The projects were rolled out by former chief minister Shehbaz Sharif’s administration and executed by its Strategic Reform Unit (SRU). The specialised unit, set up in 2014, was tasked to draft 14 bills to table in the provincial assembly on a slew of subjects including police reforms and taxation. Apart from legislation, the Unit initiated 30 awe-inspiring advances related to women, over four years. Its most talked about initiatives were the Women on Wheels (WoW) and the first-of-its-kind Violence Against Women Center in Multan.

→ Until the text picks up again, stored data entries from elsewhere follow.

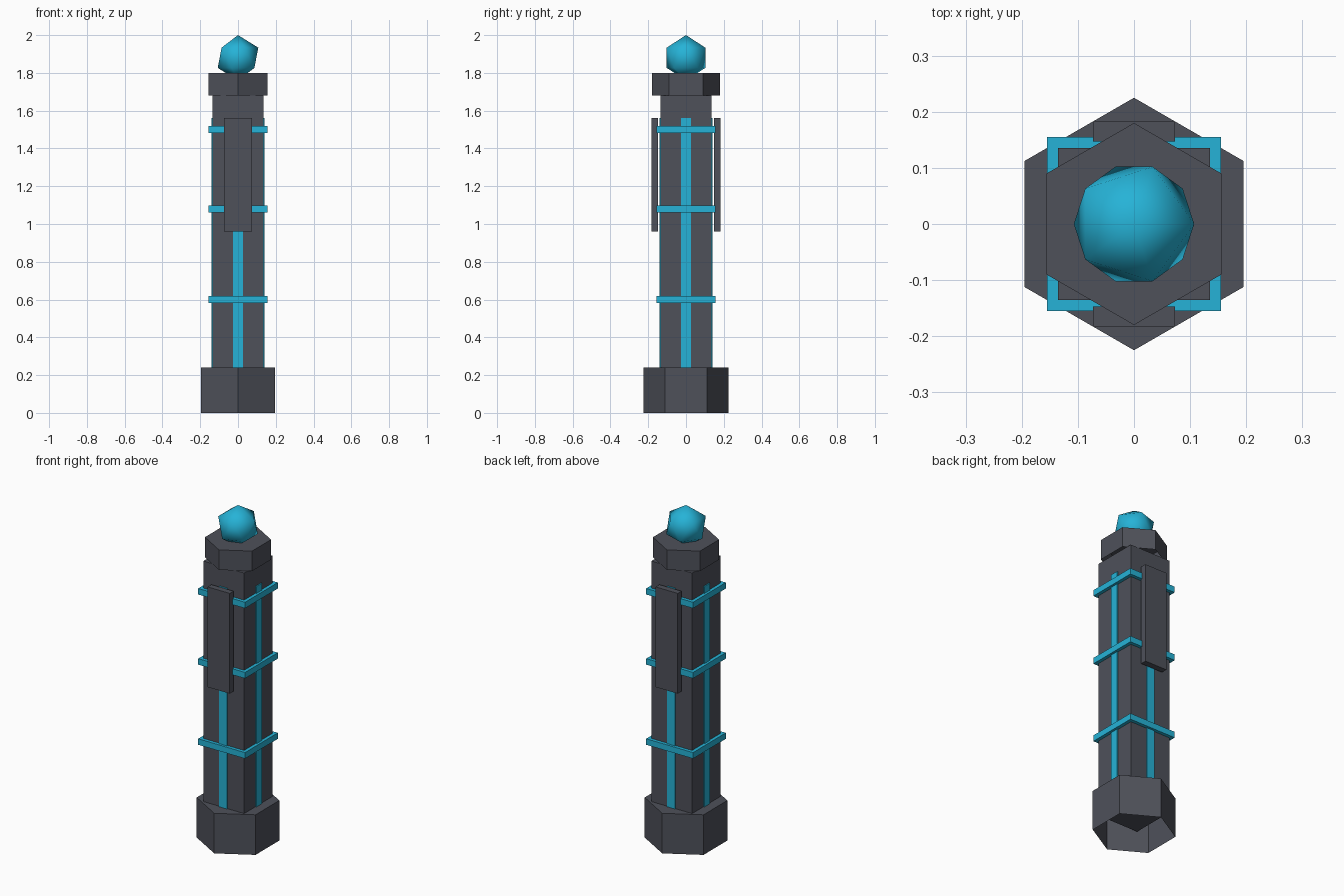
import bpy, bmesh, math
from mathutils import Matrix

if "Cube" in bpy.data.objects:
    bpy.data.objects.remove(bpy.data.objects["Cube"])


def material(name, rgb):
    m = bpy.data.materials.new(name)
    m.diffuse_color = (*rgb, 1)
    m.use_nodes = True
    m.node_tree.nodes["Principled BSDF"].inputs["Base Color"].default_value = m.diffuse_color
    return m


GREY = material("dark slate grey", (0.077, 0.082, 0.102))
CYAN = material("glowing cyan", (0.019, 0.45, 0.68))


def finish(name, bm, mat):
    me = bpy.data.meshes.new(name)
    bm.to_mesh(me)
    bm.free()
    me.materials.append(mat)
    ob = bpy.data.objects.new(name, me)
    bpy.context.collection.objects.link(ob)
    return ob


def box(name, x0, x1, y0, y1, z0, z1, mat, turn=0):
    bm = bmesh.new()
    place = (Matrix.Rotation(turn, 4, 'Z')
             @ Matrix.Translation(((x0 + x1) / 2, (y0 + y1) / 2, (z0 + z1) / 2))
             @ Matrix.Diagonal((x1 - x0, y1 - y0, z1 - z0, 1)))
    bmesh.ops.create_cube(bm, size=1, matrix=place)
    return finish(name, bm, mat)


def hex_cover(name, r, z0, z1, mat):
    # six-sided cover with a closed top and an open underside
    bm = bmesh.new()
    ring = [(r * math.cos(a), r * math.sin(a))
            for a in (math.radians(30 + 60 * i) for i in range(6))]
    low = [bm.verts.new((x, y, z0)) for x, y in ring]
    top = [bm.verts.new((x, y, z1)) for x, y in ring]
    for i in range(6):
        j = (i + 1) % 6
        bm.faces.new((low[i], low[j], top[j], top[i]))
    bm.faces.new(top)
    return finish(name, bm, mat)


# Base, shaft and cap
hex_cover("base", 0.225, 0, 0.24, GREY)
box("shaft", -0.135, 0.135, -0.135, 0.135, 0.12, 1.68, GREY)
hex_cover("cap", 0.18, 1.68, 1.80, GREY)

# Light strips down all four sides
for i in range(4):
    box(f"light_strip_{i + 1}", -0.026, 0.026, -0.141, -0.13, 0.2, 1.56,
        CYAN, i * math.pi / 2)

# Square bands around the shaft
for i, z in enumerate((0.6, 1.08, 1.5)):
    box(f"band_{i + 1}", -0.155, 0.155, -0.155, 0.155, z - 0.018, z + 0.018, CYAN)

# Raised panels on front and back
for i, name in enumerate(("front_panel", "back_panel")):
    box(name, -0.073, 0.073, -0.183, -0.147, 0.96, 1.56, GREY, i * math.pi)

# Crystal on top
bm = bmesh.new()
bmesh.ops.create_icosphere(bm, subdivisions=1, radius=0.12,
                           matrix=Matrix.Translation((0, 0, 1.88)))
for f in bm.faces:
    f.smooth = True
finish("crystal", bm, CYAN)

A large chunk of these programs were in the process of expansion or barreling towards completion before they came to a screeching halt as the government changed hands on July 25. The Pakistan Muslim League-N, which had been ruling Punjab for the last ten years, was voted out and in came Imran Khan’s Pakistan Tehreek-e-Insaaf.
Thereon “the programs are in a limbo,” says Salman Sufi, the former head of the SRU, “as yet they have not received any support from the incoming provincial government”.

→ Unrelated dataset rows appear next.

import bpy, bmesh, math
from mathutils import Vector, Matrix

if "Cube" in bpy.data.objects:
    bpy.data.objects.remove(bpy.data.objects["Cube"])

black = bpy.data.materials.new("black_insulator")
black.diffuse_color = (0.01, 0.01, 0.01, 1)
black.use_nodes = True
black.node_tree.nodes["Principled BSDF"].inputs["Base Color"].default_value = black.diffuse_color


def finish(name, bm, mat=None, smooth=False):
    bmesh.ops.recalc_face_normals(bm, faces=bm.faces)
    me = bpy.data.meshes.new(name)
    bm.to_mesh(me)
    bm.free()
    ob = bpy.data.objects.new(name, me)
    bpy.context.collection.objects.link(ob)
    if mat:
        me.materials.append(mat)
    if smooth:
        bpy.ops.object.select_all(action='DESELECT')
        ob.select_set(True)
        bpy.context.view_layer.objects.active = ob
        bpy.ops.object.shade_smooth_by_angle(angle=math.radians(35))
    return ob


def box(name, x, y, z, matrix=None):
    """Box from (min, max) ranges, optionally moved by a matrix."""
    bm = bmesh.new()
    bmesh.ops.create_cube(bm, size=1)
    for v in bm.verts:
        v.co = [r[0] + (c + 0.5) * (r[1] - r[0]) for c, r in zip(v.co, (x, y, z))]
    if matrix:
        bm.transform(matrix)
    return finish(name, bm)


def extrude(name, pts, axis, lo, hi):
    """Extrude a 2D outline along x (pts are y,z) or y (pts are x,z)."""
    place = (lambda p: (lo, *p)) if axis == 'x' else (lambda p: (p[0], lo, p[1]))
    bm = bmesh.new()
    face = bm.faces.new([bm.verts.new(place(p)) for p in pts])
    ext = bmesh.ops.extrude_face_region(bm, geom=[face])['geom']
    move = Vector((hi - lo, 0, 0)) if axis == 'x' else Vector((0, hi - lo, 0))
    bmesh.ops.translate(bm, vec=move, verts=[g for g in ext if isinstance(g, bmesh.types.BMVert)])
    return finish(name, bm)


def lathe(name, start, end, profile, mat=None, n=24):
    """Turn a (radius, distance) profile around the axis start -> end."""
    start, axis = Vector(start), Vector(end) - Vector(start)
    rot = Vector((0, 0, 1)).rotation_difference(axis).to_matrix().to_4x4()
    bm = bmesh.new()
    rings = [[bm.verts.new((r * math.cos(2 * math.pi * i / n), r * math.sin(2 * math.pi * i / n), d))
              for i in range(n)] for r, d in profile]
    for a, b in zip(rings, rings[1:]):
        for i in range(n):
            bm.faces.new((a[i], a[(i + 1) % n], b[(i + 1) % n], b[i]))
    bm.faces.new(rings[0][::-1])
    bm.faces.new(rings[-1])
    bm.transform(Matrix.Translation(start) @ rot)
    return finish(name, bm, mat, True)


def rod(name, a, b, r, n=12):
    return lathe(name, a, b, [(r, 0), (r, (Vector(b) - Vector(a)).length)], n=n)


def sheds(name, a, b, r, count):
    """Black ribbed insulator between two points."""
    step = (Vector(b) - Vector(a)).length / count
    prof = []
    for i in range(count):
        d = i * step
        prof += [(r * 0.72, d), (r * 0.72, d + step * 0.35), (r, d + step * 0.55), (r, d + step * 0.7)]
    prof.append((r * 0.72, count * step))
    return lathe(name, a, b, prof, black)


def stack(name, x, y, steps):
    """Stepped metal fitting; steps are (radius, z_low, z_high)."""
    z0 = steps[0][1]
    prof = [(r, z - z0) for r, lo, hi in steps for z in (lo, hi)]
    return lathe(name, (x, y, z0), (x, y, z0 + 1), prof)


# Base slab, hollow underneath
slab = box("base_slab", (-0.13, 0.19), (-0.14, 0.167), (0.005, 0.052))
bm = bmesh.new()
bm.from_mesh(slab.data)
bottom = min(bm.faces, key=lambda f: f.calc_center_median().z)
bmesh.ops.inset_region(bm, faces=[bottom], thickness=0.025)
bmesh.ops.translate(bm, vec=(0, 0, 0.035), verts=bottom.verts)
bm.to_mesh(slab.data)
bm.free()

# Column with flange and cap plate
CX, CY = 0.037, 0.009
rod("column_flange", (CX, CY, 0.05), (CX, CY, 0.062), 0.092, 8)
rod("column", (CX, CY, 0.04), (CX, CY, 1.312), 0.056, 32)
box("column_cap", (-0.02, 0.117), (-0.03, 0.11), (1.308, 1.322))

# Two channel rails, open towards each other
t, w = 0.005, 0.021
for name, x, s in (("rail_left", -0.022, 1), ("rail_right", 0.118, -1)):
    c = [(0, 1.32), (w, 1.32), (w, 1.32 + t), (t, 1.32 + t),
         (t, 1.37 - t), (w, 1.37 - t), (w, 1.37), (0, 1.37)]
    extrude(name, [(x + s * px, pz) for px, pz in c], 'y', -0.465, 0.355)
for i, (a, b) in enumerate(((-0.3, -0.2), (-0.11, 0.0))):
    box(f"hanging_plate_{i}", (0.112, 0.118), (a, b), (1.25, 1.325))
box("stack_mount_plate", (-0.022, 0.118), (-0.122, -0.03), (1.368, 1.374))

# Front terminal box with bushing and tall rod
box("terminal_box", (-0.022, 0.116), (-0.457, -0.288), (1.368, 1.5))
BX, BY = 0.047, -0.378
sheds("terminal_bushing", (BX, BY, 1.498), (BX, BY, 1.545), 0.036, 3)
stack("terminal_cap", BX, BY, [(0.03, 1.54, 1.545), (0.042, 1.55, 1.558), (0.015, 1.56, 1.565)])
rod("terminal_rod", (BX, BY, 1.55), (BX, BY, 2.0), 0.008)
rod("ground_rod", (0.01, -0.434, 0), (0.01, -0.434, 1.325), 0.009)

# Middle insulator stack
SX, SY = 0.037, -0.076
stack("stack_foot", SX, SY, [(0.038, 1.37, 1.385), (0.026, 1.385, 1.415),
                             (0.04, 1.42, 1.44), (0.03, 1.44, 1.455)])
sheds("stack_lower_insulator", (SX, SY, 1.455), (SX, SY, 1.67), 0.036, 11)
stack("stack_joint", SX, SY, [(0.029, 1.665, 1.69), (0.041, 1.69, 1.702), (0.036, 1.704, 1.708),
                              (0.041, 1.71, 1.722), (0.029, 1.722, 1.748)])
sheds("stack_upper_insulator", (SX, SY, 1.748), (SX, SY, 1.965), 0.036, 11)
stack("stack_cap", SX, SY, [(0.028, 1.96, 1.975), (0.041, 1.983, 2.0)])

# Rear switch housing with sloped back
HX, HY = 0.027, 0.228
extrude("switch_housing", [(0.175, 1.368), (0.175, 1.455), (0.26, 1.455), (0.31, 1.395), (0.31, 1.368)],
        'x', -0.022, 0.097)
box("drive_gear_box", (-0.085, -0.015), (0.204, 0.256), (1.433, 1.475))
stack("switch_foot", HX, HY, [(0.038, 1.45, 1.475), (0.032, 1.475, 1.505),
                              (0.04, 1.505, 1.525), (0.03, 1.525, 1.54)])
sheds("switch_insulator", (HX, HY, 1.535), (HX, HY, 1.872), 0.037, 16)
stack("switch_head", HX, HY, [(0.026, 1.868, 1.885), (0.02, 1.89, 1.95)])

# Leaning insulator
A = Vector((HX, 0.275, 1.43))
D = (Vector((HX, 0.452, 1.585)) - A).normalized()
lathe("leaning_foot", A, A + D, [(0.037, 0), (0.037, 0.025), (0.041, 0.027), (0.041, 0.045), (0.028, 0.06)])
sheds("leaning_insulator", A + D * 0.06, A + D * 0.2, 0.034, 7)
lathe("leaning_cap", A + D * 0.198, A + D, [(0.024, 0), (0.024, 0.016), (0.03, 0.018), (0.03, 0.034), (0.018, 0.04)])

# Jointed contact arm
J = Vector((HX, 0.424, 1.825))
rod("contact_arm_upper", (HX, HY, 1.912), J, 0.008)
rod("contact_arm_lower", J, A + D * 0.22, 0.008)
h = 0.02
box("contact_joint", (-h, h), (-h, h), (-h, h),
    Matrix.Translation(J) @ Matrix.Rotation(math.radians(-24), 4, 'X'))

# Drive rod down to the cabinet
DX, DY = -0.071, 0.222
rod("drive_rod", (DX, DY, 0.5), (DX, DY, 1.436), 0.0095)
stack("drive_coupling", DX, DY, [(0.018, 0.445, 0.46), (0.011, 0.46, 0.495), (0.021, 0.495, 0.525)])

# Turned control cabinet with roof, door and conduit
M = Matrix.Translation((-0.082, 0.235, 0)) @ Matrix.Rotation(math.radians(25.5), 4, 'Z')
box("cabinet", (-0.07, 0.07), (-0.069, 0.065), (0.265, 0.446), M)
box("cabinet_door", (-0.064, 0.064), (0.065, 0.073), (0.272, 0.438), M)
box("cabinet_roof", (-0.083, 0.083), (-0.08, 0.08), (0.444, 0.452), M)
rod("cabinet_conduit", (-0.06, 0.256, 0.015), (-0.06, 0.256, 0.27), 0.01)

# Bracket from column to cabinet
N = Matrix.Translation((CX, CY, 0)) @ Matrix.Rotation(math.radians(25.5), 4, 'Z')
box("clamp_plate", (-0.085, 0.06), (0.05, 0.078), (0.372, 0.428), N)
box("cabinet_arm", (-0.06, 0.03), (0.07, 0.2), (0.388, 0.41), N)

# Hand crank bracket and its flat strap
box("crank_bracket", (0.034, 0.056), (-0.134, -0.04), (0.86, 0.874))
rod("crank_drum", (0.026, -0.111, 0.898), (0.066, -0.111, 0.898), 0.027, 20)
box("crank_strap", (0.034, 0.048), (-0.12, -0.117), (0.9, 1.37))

A photo of the Strategic Reforms Unit’s Violence Against Women Center.
Sufi himself was denotified by the caretaker government, which took charge in May.
“We were in the process of extending all flagship projects to other cities of the province, but the interim government blocked new hiring.”

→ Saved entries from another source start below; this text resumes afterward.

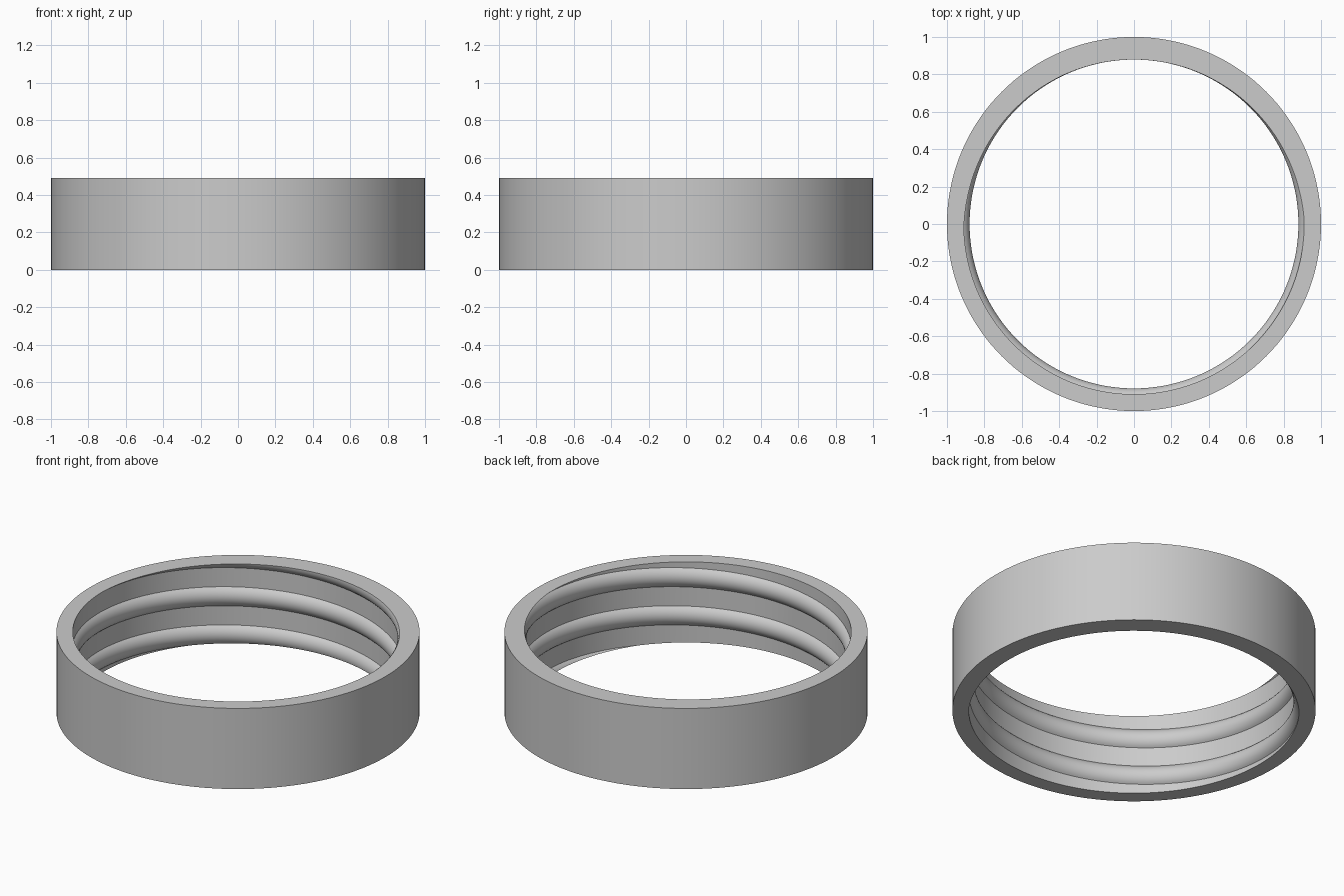
import bpy, bmesh, math

if "Cube" in bpy.data.objects:
    bpy.data.objects.remove(bpy.data.objects["Cube"])

N = 144                    # segments around the ring
R_OUT, R_IN = 1.0, 0.91    # outer wall and thread root radius
HEIGHT = 0.49
PITCH = 0.232              # right-handed internal thread
HALF_W, RISE = 0.058, 0.031  # rounded ridge: half width and height
Z0 = 0.431                 # ridge centre height at angle 0
ARC = 12                   # segments across a ridge


def polar(r, a, z):
    return (r * math.cos(a), r * math.sin(a), z)


# One thread period: circular-arc ridge followed by a flat root
arc_r = (HALF_W ** 2 + RISE ** 2) / (2 * RISE)
arc_a = math.asin(HALF_W / arc_r)
ridge = []
for j in range(ARC + 1):
    t = -arc_a + 2 * arc_a * j / ARC
    ridge.append((R_IN - (arc_r * math.cos(t) - arc_r + RISE), arc_r * math.sin(t)))
M = len(ridge)

bm = bmesh.new()

# Threaded bore: helical grid, each turn closing one period higher
rows = [(r, Z0 + z + k * PITCH) for k in range(-4, 3) for r, z in ridge]
grid = [[bm.verts.new(polar(r, math.tau * i / N, z + PITCH * i / N)) for r, z in rows]
        for i in range(N)]
for i in range(N):
    for j in range(len(rows) - 1 - M):
        a, b = grid[i][j], grid[i][j + 1]
        if i < N - 1:
            c, d = grid[i + 1][j + 1], grid[i + 1][j]
        else:
            c, d = grid[0][j + 1 + M], grid[0][j + M]
        bm.faces.new((a, b, c, d))

# Trim the thread flush with both end planes
for z, sign in ((0, -1), (HEIGHT, 1)):
    bmesh.ops.bisect_plane(bm, geom=bm.verts[:] + bm.edges[:] + bm.faces[:], dist=1e-6,
                           plane_co=(0, 0, z), plane_no=(0, 0, sign), clear_outer=True)

# Flat end rims, extruded from the bore edge out to the outer wall
step = math.tau / N
for z in (0, HEIGHT):
    edge = [e for e in bm.edges if e.is_boundary
            and all(abs(v.co.z - z) < 1e-4 for v in e.verts)]
    new = bmesh.ops.extrude_edge_only(bm, edges=edge)["geom"]
    for v in new:
        if isinstance(v, bmesh.types.BMVert):
            a = math.atan2(v.co.y, v.co.x)
            off = (a % step) - step / 2
            v.co = polar(R_OUT * math.cos(step / 2) / math.cos(off), a, z)

# Plain outer wall
wall = [[bm.verts.new(polar(R_OUT, step * i, z)) for z in (0, HEIGHT)] for i in range(N)]
for i in range(N):
    p, q = wall[i], wall[(i + 1) % N]
    bm.faces.new((p[0], q[0], q[1], p[1]))

# Point every face outwards from the solid
bm.normal_update()
for f in bm.faces:
    c = f.calc_center_median()
    if abs(f.normal.z) > 0.999:
        facing = f.normal.z * (c.z - HEIGHT / 2)
    else:
        facing = f.normal.x * c.x + f.normal.y * c.y
        if c.xy.length < 0.95:
            facing = -facing
    if facing < 0:
        f.normal_flip()

mesh = bpy.data.meshes.new("threaded_ring")
bm.to_mesh(mesh)
bm.free()
ring = bpy.data.objects.new("threaded_ring", mesh)
bpy.context.collection.objects.link(ring)

grey = bpy.data.materials.new("light grey")
grey.diffuse_color = (0.6, 0.6, 0.6, 1)
grey.use_nodes = True
grey.node_tree.nodes["Principled BSDF"].inputs["Base Color"].default_value = grey.diffuse_color
mesh.materials.append(grey)

bpy.context.view_layer.objects.active = ring
ring.select_set(True)
bpy.ops.object.shade_smooth_by_angle(angle=math.radians(30))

Some of these programs, such as the Violence Against Women Center are mandated under the law to be expanded to other areas of Punjab. The state-run center aims to provide speedy justice to women, by assisting them in registering first information reports, getting forensic tests and offering rehabilitation and counseling. Since its inauguration, it has handled thousands of cases of violence against women such as domestic abuse, harassment and sexual abuse.
“Its post-trauma rehabilitation wings are incredibly important. Last year, we assisted 1,400 cases at a single center,” Sufi told Geo.tv.
In the last two months, the center’s staff has not been paid. Funds for the expansion have also been blocked off. Yet, despite being hard pressed, the center continues to help approximately 20 women per day.Separately, the fate of Women on Wheels (WoW) campaign, which helps train and encourage women to take to the streets on motorcycles, also hangs in the balance.
“I have wanted to drive a motorcycle since I was a child,” explains Qudsiya Abbas, 22.
“If it wasn’t for the Wheels’ initiative my dream would have never come true.”
Abbas worries that other girls would not be provided the same opportunity that she was if the taboo-breaking venture is shut down by the incumbent government.
Under WoW, over 700 scooters, at subsidized rates, were distributed amongst women in Lahore.
“I don’t have a brother, so my father had to pick up my sisters from school. That meant lesser working hours for him,” Abbas says.
“Now that I have a scooter, I help my family out.”
The next phase of WoW included distributing another 10,000 motorcycles to women in cities outside of Lahore.
Over four years, the SRU was allocated a budget of Rs. 40 million. Today, with unpaid staff and pending funds, the future of its ventures is shrouded in haze.
“If they (the PTI) do not continue the projects, then I will fight till the very end to keep these projects alive,” adds Sufi.
Would the PTI government scrap these projects or continue a legacy set by its rival political party?